Intelligence agency says it initially got Libya attack wrong
The Office of the Director of National Intelligence appeared to be trying to shield the Obama administration from a political backlash over its original accounts of the deadly Benghazi attack.
WASHINGTON — Extremists from groups linked to al-Qaida struck the U.S. Consulate in Benghazi, Libya, in a "deliberate and organized terrorist attack," the top U.S. intelligence agency said Friday, as it took responsibility for the Obama administration's initial claims the assault grew from a spontaneous protest against an anti-Muslim video.
The statement from the Office of the Director of National Intelligence (DNI) appeared to have two goals: updating the public on the latest findings of the investigation into the assault, and shielding the Obama administration from a political backlash over its original accounts.
"In the immediate aftermath (of the assault), there was information that led us to assess that the attack began spontaneously following protests earlier that day at our embassy in Cairo," spokesman Shawn Turner said in the statement.
The DNI coordinates and sets policies for the 16 other U.S. intelligence agencies.
U.S. Ambassador to Libya J. Christopher Stevens and three other Americans died in the Sept. 11 assault staged by scores of assailants.
Republicans, including presidential candidate Mitt Romney, have accused the administration of misleading the country about the nature of the attack to protect Obama's claim that his policies have hurt al-Qaida's ability to launch attacks and eased anti-U.S. hatred in the Muslim world.
Turner said U.S. intelligence agencies' understanding of what happened in Benghazi has evolved as they've collected and analyzed information. "As we learned more about the attack, we revised our initial assessment to reflect new information indicating that it was a deliberate and organized terrorist attack carried out by extremists."
The statement did not quiet the backlash.
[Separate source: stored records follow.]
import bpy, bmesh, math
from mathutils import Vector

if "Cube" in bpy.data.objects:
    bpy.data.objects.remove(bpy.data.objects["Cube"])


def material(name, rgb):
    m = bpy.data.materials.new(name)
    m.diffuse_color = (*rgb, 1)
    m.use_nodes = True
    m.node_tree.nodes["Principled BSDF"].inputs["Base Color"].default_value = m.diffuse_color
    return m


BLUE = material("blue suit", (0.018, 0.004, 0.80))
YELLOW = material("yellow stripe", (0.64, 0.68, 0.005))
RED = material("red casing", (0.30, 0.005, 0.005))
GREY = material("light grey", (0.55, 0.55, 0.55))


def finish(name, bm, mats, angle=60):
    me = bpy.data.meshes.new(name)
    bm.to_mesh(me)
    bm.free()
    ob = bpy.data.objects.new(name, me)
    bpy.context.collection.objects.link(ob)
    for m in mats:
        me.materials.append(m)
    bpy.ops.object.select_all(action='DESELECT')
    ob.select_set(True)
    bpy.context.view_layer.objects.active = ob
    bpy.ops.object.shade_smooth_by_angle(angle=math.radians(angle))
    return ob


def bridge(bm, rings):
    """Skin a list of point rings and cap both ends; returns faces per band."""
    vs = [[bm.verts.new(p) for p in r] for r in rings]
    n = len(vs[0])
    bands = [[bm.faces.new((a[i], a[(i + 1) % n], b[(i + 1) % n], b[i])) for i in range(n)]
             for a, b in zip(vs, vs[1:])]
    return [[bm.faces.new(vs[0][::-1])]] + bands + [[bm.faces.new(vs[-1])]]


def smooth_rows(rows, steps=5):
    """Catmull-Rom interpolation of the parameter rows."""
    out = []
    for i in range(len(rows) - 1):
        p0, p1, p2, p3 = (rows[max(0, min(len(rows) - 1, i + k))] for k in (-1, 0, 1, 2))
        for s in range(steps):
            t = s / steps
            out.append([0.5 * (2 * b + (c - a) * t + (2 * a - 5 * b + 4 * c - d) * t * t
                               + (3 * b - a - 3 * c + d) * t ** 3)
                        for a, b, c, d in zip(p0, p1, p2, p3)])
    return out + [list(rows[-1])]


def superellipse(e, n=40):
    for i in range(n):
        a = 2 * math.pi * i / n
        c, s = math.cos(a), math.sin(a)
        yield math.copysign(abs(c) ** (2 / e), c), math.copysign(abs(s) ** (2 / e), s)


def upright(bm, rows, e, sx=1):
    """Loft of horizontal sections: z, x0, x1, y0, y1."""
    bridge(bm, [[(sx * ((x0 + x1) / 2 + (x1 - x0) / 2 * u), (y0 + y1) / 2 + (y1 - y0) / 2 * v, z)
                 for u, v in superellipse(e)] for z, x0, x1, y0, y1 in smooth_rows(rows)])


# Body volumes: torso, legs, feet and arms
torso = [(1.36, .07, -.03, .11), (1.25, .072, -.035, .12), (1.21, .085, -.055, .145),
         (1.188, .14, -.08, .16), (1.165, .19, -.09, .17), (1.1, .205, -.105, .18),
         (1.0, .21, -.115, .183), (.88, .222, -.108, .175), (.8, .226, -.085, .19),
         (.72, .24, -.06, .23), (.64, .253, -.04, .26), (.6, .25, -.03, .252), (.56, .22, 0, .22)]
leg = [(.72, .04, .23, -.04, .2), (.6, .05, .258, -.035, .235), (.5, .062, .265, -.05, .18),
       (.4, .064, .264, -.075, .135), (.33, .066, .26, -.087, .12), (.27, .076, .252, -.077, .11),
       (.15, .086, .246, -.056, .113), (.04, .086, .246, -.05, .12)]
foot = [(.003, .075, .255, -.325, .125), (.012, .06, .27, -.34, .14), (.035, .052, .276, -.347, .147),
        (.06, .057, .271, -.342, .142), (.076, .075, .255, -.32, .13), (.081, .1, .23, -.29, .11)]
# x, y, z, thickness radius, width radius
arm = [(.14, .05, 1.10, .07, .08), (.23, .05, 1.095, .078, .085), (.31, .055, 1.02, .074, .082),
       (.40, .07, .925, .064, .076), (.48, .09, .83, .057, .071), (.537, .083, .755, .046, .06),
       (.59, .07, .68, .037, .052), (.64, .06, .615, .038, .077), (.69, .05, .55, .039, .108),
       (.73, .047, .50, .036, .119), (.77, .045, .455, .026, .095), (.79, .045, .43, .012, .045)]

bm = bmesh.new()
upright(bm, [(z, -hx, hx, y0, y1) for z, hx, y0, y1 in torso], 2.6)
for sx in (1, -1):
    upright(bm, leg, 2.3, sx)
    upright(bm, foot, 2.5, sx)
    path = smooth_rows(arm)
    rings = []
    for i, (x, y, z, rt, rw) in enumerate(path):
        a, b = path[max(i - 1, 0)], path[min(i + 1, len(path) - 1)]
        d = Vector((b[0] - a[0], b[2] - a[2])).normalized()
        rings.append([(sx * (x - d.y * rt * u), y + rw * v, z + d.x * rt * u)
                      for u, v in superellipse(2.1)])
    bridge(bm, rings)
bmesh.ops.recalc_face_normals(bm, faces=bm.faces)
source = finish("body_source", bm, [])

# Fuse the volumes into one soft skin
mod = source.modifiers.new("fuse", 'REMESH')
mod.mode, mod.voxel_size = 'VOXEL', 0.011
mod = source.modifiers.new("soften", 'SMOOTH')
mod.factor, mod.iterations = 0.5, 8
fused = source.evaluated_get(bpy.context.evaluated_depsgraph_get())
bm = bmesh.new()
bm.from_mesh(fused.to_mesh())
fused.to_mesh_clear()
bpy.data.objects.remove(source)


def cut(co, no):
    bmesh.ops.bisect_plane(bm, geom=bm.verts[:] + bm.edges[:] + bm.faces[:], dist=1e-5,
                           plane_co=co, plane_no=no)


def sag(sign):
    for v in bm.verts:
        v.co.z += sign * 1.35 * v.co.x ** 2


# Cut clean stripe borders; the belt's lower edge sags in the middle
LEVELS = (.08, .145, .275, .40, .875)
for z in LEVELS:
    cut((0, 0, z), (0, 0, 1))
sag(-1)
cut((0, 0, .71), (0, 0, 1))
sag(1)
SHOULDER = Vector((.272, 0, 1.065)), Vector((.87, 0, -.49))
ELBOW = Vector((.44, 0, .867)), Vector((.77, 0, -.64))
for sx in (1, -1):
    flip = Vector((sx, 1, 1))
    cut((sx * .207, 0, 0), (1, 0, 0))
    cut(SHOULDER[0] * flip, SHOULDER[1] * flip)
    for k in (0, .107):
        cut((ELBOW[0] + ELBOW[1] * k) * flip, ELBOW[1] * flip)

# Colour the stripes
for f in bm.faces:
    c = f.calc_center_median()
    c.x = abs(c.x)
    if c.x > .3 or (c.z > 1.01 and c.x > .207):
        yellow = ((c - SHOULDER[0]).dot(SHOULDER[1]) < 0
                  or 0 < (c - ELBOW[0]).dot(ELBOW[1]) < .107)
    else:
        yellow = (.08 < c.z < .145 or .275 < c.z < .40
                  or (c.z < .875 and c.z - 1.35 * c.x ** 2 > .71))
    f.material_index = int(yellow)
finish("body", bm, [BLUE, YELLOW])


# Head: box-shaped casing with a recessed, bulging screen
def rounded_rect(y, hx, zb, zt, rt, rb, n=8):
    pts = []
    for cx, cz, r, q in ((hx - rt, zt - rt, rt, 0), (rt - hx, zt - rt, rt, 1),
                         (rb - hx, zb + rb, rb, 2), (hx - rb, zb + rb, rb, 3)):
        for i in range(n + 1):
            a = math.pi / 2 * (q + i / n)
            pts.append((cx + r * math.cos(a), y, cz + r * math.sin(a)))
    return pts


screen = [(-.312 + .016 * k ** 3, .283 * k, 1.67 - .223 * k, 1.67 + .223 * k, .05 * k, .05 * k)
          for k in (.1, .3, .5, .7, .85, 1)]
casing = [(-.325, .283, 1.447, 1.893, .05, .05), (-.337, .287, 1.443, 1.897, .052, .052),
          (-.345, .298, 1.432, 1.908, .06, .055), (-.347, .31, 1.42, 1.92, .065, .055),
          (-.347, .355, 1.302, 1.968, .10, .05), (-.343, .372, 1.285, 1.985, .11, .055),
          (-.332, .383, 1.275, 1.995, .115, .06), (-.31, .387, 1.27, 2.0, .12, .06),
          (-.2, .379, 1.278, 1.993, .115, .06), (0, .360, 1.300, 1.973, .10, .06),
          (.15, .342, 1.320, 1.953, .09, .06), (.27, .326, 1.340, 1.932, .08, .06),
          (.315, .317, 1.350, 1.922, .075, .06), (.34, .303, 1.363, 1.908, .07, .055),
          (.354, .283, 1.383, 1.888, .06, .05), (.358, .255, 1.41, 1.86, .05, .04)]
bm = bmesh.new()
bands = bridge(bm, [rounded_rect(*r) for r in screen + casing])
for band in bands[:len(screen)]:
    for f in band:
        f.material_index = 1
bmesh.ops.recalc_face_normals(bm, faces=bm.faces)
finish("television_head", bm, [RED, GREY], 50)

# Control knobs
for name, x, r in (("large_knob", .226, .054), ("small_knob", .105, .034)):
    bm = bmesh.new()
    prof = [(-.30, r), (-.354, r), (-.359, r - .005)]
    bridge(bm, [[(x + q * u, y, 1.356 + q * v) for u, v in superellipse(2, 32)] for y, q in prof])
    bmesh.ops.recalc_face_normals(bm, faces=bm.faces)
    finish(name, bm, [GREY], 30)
Shortly after it was issued, Rep. Peter King, R-N.Y., called for the resignation of Susan Rice, U.S. ambassador to the United Nations, the first senior official to detail the administration's initial account that the attack was spontaneous.
In initial accounts, Rice and other senior administration officials insisted there was no indication the attack was "preplanned." It grew, they said, from a spontaneous protest outside the consulate inspired by the violent demonstration outside the U.S. Embassy in Cairo against a video denigrating the Prophet Muhammad.
Testifying before a Senate committee Sept. 19, Matthew Olsen, director of the National Counterterrorism Center, became the first senior administration official to publicly call the assault a terrorist attack.